The request, filed Tuesday under seal in the U.S. District Court in Connecticut, sought a temporary restraining order to allow the non-profit Internet Systems Consortium to swap out command-and-control servers that were communicating with machines infected with Coreflood — malicious software used by computer criminals to loot victims’ bank accounts.
According to the filing, ISC, under law enforcement supervision, planned to replace the servers with servers that it controlled, collect the IP addresses of all infected machines communicating with the criminal servers, and then send a remote “stop” command to infected machines to disable the Coreflood malware on the machines.
The takeover occurred Tuesday evening, though a Justice Department spokeswoman was unable to confirm whether the shutdown command had been sent yet to infected computers.
In conjunction with the move, the government planned to provide the IP addresses of infected computers to ISPs around the country to notify customers that they’re infected, and Microsoft planned to release an update to its free Malicious Software Removal Tool on Wednesday to remove Coreflood from infected computers.
According to the filing, Coreflood is designed to run whenever an infected computer is rebooted. Therefore the intervention software designed to disable Coreflood has to resend the disable command after every reboot, until the victim removes the malware from his system. The government assured the court, however, that this would cause no harm to computers.
“Based upon technical evaluation and testing, the Government assesses that the command sent to the Coreflood software to stop running will not cause any damage to the victim computers on which the Coreflood software is present, nor will it allow the Government to examine or copy the contents of the victim computers in any fashion,” the government asserts in its request.
The government also insisted in the request that neither the replacement servers nor the trap-and-trace device it would use to collect the IP addresses of infected machines would “acquire the content of any communications” on infected machines.
“Should the Government inadvertently acquire the content of any communication, it will destroy such communication upon recognition,” the government asserted.
In her decision granting the restraining order U.S. District Judge Vanessa Byrant wrote that, “Allowing Coreflood to continue running on the infected computers will cause a continuing and substantial injury to the owners and users of the infected computers, exposing them to a loss of privacy and an increased risk of further computer intrusions.”
According to the government, this is the first case in the U.S. in which authorities have swapped out criminal servers for government servers in order to intercept communications between infected systems and the servers controlling them. The court filing notes that Dutch law enforcement used the same approach last year in order to disable the Bredolab botnet. In that case, Dutch authorities remotely installed and executed a program on infected machines to notify users that their systems were infected.

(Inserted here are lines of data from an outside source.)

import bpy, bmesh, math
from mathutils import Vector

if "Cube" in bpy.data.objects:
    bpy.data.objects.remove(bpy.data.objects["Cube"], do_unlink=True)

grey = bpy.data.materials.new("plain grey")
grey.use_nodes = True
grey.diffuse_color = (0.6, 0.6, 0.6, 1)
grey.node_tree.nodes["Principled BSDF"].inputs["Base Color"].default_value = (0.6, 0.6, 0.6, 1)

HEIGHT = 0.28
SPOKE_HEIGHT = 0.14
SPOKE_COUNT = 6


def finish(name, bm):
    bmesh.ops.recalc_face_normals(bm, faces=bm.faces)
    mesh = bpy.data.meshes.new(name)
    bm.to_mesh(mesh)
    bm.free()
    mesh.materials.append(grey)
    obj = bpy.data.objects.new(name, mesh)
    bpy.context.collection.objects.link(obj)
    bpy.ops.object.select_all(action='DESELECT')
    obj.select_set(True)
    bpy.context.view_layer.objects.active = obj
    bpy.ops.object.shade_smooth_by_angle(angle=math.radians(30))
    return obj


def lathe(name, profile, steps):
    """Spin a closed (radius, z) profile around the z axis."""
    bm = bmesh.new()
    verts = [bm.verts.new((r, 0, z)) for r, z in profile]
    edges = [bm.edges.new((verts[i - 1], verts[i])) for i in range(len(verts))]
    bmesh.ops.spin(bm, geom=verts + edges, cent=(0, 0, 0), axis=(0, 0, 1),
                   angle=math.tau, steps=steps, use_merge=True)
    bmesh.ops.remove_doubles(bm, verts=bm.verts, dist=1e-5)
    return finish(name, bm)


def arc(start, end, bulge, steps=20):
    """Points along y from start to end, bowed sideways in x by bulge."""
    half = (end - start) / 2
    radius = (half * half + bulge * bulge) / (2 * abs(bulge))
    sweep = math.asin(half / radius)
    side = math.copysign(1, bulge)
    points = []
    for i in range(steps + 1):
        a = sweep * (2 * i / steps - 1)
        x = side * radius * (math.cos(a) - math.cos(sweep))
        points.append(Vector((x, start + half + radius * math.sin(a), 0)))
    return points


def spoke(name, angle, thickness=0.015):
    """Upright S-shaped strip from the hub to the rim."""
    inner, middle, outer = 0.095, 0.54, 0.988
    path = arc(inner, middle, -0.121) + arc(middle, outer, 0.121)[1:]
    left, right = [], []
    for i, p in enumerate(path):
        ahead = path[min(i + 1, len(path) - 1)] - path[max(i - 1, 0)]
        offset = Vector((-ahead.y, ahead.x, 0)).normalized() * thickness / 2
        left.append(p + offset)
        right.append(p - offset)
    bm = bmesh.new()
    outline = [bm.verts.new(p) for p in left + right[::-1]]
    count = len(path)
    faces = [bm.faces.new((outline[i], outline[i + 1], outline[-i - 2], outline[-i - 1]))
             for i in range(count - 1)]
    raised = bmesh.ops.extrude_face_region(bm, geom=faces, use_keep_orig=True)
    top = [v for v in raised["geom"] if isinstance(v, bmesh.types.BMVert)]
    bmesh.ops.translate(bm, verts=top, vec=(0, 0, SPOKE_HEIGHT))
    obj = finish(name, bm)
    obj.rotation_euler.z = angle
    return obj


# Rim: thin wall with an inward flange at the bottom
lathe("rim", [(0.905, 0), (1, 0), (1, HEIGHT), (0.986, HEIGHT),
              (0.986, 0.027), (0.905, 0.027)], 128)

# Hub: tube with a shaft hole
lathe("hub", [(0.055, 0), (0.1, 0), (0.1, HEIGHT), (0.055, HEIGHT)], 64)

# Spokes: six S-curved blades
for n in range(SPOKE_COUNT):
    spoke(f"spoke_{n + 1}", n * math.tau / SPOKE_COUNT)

“These actions to mitigate the threat posed by the Coreflood botnet are the first of their kind in the United States and reflect our commitment to being creative and proactive in making the internet more secure,” said Shawn Henry, executive assistant director of the FBI’s Criminal, Cyber, Response and Services Branch, in a press release.
Coreflood has been around for nearly a decade infecting machines and is designed to log keystrokes to harvest usernames and passwords as well as financial information in order steal funds.
According to the government, between March 2009 and January 2010, one Coreflood command and control server held about 190 gigabytes of data stolen from more than 400,000 victim computers. The server controlled more than 2 million machines.
The botnet allowed criminals to loot $115,000 from the account of a real estate company in Michigan, according to the filing, as well as $78,000 from a South Carolina law firm.